Method Injection in Spring

I knew Spring supports two types of injection - setter and constructor. I had also heard of a third type called method injection. But having never come across a use case for the same, I pretty much ignored it. Until I gave an interview.
All was going well until this question came along:
"You have a singleton bean. Is there a way to inject a new bean X into this class whenever you call the getX property of this bean ?"
I was pretty flummoxed. Later on I hunted on the web and came across this post by Rod Johnson.
The below post is an adaption from the same to focus on the interviewer's question.

Friday, 20 September 2013

The c namespace

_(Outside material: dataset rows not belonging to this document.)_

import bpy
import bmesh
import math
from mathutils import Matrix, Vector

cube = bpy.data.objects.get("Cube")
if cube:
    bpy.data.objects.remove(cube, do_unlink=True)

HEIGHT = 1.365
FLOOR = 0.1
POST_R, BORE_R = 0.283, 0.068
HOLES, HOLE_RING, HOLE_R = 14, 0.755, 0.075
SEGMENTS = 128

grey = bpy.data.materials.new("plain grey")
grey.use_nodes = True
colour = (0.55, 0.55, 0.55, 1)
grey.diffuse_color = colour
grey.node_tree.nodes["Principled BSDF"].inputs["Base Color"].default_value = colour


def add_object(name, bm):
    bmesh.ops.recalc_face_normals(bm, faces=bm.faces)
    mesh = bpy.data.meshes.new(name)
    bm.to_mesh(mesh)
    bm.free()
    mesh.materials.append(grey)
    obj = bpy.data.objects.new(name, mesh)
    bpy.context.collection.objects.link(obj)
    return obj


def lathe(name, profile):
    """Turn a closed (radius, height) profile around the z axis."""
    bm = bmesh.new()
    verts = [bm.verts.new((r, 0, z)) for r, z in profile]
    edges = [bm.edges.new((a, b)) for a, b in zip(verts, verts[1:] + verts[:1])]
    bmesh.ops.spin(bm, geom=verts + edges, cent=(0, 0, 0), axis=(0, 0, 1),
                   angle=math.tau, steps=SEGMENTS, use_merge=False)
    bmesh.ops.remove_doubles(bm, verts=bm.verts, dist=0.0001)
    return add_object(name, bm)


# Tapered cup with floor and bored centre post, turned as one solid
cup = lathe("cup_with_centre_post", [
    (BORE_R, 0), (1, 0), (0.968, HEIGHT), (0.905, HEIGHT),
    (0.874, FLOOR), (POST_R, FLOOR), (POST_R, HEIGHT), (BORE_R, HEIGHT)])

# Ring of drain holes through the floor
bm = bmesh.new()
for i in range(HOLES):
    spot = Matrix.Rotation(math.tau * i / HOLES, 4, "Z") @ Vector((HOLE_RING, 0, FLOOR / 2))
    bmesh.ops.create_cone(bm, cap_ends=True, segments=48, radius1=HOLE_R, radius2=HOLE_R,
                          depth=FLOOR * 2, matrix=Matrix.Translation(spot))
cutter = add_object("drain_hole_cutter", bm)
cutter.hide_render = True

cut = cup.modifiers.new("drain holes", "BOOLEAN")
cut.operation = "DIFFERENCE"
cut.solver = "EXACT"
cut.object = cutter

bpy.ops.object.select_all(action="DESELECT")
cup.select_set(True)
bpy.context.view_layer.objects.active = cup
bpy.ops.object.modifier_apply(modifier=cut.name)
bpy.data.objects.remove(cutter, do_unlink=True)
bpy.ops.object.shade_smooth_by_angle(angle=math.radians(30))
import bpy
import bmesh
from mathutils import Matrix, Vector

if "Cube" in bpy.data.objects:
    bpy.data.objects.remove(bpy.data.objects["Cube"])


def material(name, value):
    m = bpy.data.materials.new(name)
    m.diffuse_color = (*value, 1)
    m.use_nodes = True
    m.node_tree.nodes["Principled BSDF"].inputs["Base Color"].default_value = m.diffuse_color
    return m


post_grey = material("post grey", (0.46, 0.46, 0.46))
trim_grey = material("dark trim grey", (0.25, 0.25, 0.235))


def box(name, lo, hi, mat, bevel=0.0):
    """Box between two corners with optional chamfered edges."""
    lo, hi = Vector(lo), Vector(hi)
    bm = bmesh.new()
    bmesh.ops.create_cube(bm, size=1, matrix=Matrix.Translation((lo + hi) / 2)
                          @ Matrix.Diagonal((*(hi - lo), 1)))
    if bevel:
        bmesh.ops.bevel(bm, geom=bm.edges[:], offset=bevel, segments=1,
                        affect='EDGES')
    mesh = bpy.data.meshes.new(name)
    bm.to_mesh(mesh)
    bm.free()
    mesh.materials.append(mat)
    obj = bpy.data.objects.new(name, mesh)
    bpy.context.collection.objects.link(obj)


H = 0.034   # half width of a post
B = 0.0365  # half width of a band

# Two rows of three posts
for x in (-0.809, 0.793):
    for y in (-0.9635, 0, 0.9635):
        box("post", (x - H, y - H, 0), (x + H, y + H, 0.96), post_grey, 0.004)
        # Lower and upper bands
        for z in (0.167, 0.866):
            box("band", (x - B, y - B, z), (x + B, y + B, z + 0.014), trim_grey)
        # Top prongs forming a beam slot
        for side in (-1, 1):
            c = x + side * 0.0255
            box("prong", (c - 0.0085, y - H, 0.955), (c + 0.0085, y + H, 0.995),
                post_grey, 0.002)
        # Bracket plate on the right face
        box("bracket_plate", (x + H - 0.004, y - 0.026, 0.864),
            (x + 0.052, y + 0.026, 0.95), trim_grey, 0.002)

With the growth of annotations XML configuration files continue to reduce in size (In some cases they have disappeared). I have never really been a fan of Annotations, especially those that bring in information that was best left outside Java code.

Monday, 16 September 2013

BeanFactory and Inheritance

Inheritance of Beans is a feature available in Spring Bean Factories. I decided to try the same using Spring's BeanFactory.

Saturday, 14 September 2013

Hibernate's custom annotations

In the previous few posts we saw how JPA provides us with an annotation driven approach to configure our entities. As with all standard APIs, when vendors implemented JPA, they found that the annotations did not cover every nifty trick provided by the implementations.

Monday, 9 September 2013

Saturday, 7 September 2013

Injecting Dependencies in a CXF Endpoint

We have seen how easy it is to create CXF endpoints. In the previous post on WSDL first web services we had defined server endpoints as:
<jaxws:endpoint id="randomWs"
   address="randomService" />
The "randomWs" endpoint is a CXF endpoint capable of processing SOAP requests, It is also a spring managed bean.

Tuesday, 3 September 2013

Exception Handling in Spring REST calls

I earlier did a post on error handling in Spring web applications. It was related to generating views for errors. But in a REST application we would prefer to return error codes or error JSON message. While the earlier style can be still used here to write out an appropriate JSON error response, Spring MVC provides other mechanisms to handle errors.